SAN FRANCISCO -- In October 2015, legal action was taken against the state of California by a rights group based in Washington, D.C., claiming the current fixed bail scheduled system is unconstitutional and does not provide equal opportunities for wealthy and poor incarcerated individuals.
San Francisco City Attorney Dennis Herrera said Nov. 1 that he will not support nor defend the current bail system in place and that he also believes it is unconstitutional.
“The California Constitution and the U.S. Constitution both permit the use of bail," Herrera told the Northern California Record.

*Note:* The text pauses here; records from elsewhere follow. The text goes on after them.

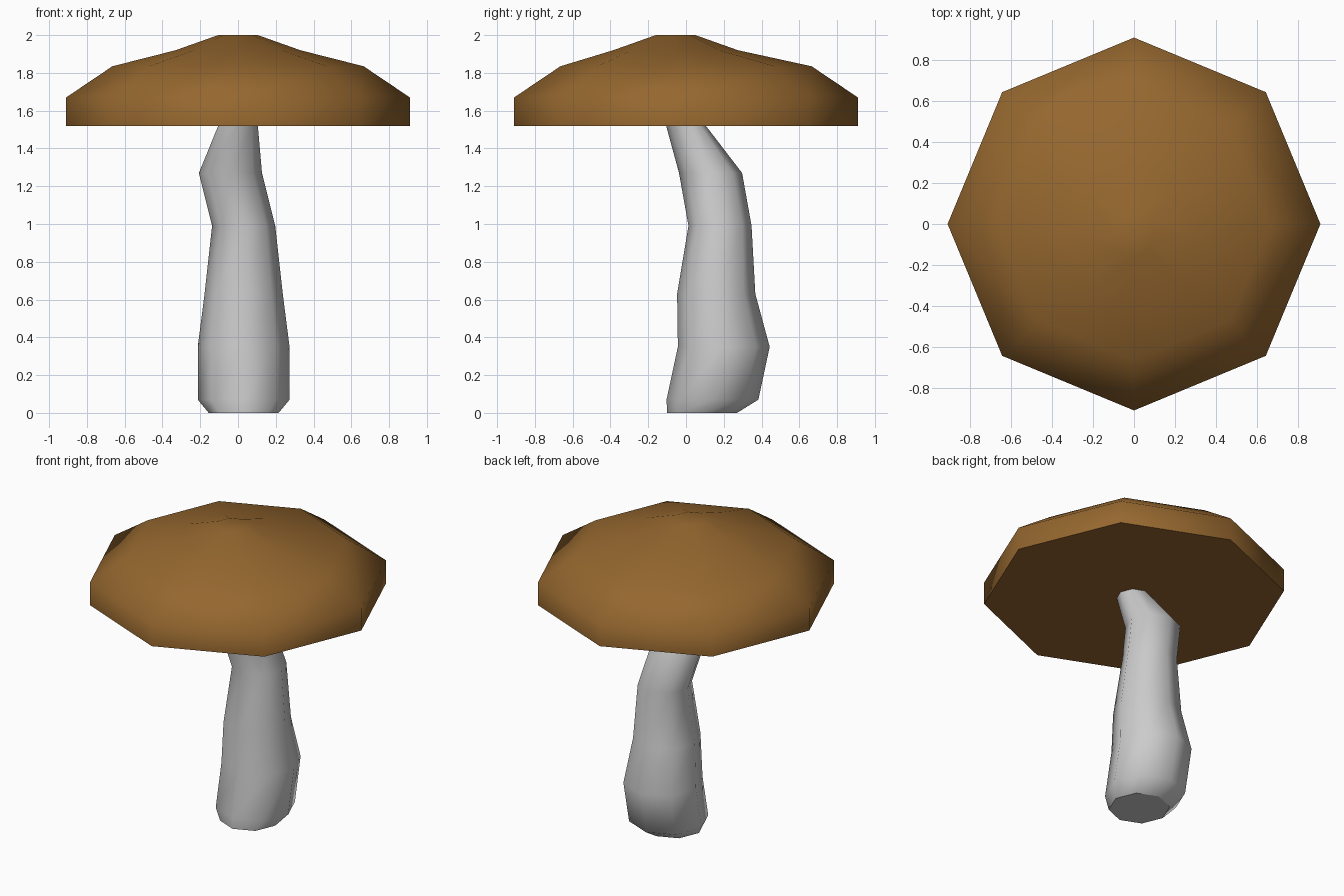
import bpy, bmesh
from math import cos, sin, tau

if "Cube" in bpy.data.objects:
    bpy.data.objects.remove(bpy.data.objects["Cube"])

SIDES = 8


def loft(name, rings, flat_top):
    """Skin octagonal rings given as (centre x, centre y, z, radius)."""
    bm = bmesh.new()
    loops = []
    for cx, cy, z, r in rings:
        loops.append([bm.verts.new((cx + r * cos(tau * i / SIDES),
                                    cy + r * sin(tau * i / SIDES), z))
                      for i in range(SIDES)])
    for low, high in zip(loops, loops[1:]):
        for i in range(SIDES):
            j = (i + 1) % SIDES
            bm.faces.new((low[i], low[j], high[j], high[i])).smooth = True
    bottom = bm.faces.new(loops[0][::-1])
    top = bm.faces.new(loops[-1])
    top.smooth = not flat_top
    # flat ends keep a crisp border
    for face in [bottom] + ([top] if flat_top else []):
        for edge in face.edges:
            edge.smooth = False
    mesh = bpy.data.meshes.new(name)
    bm.to_mesh(mesh)
    bm.free()
    obj = bpy.data.objects.new(name, mesh)
    bpy.context.collection.objects.link(obj)
    return obj


# Crooked stem
loft("stem", [
    (0.03, 0.085, 0.00, 0.185),
    (0.03, 0.14, 0.07, 0.243),
    (0.03, 0.20, 0.35, 0.243),
    (0.03, 0.16, 0.63, 0.207),
    (0.03, 0.18, 0.99, 0.167),
    (-0.04, 0.13, 1.27, 0.167),
    (0.00, 0.00, 1.52, 0.105),
], True)

# Domed cap with its crown leaning slightly forward
cap = loft("cap", [
    (0, 0, 1.52, 0.91),
    (0, 0, 1.67, 0.91),
    (0, 0, 1.835, 0.665),
    (0, -0.055, 1.92, 0.33),
    (0, -0.055, 2.00, 0.105),
], False)

# Brown cap colour
brown = bpy.data.materials.new("brown")
brown.diffuse_color = (0.30, 0.135, 0.028, 1)
brown.use_nodes = True
brown.node_tree.nodes["Principled BSDF"].inputs["Base Color"].default_value = brown.diffuse_color
cap.data.materials.append(brown)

In the lawsuit, the plaintiffs argue that California’s bail system is unconstitutional, because it treats poor people and rich people differently, said Danica Rodarmel with the University of California, Berkeley, School of Law. Many states, like California, have fixed bail amounts, including Oklahoma and Texas.
“People have to stay in jail if they can’t pay the bail amount, which means that poor people sit in jail pending trial while rich people can buy their way out,” Rodarmel told the Northern California Record.
The process of the bail system allows for unequal treatment of wealth classes in California. Additionally, it “violates the due process and equal protection clause of the U.S. Constitution,” Rodarmel said.
“Fixed bail schedules do not provide flexibility to consider factors about individual defendants who bail out when they are detained prior to appearing before a judge,” Rodarmel said.
The argument Herrera faces is that when jails retain individuals for minor acts committed, the state's citizens pay to feed, clothe and supply the minor a bed. Also, when individuals are kept in jail and cannot supply sufficient bail payments, the process can take a negative toll on their families.
In order for California to implement a remodeled bail system, there will have to be major reform elected by the citizens, Rodarmel said.
“Community involvement is the only way to ensure that we end up with meaningful reform and that we don’t unintentionally perpetuate or create other kinds of harm," Rodarmel said.
Other states such as New Jersey and California have moved away from the fixed bail scheduled system California currently uses and are progressing toward a bail system that has “made efforts to limit the commercial bail industry’s involvement in the process,” Rodarmel said.
"It is important to note that these states have consulted with not only their citizens, but also bail companies and investors, as well, to decide the most effective way to go forward with this endeavor," Rodarmel said. "There are many other approaches to take in order to achieve an appropriate measure for this issue. Regardless of what shape reform takes, it is important to note that people from the communities most impacted by money bail and the commercial bail industry are consulted in the process."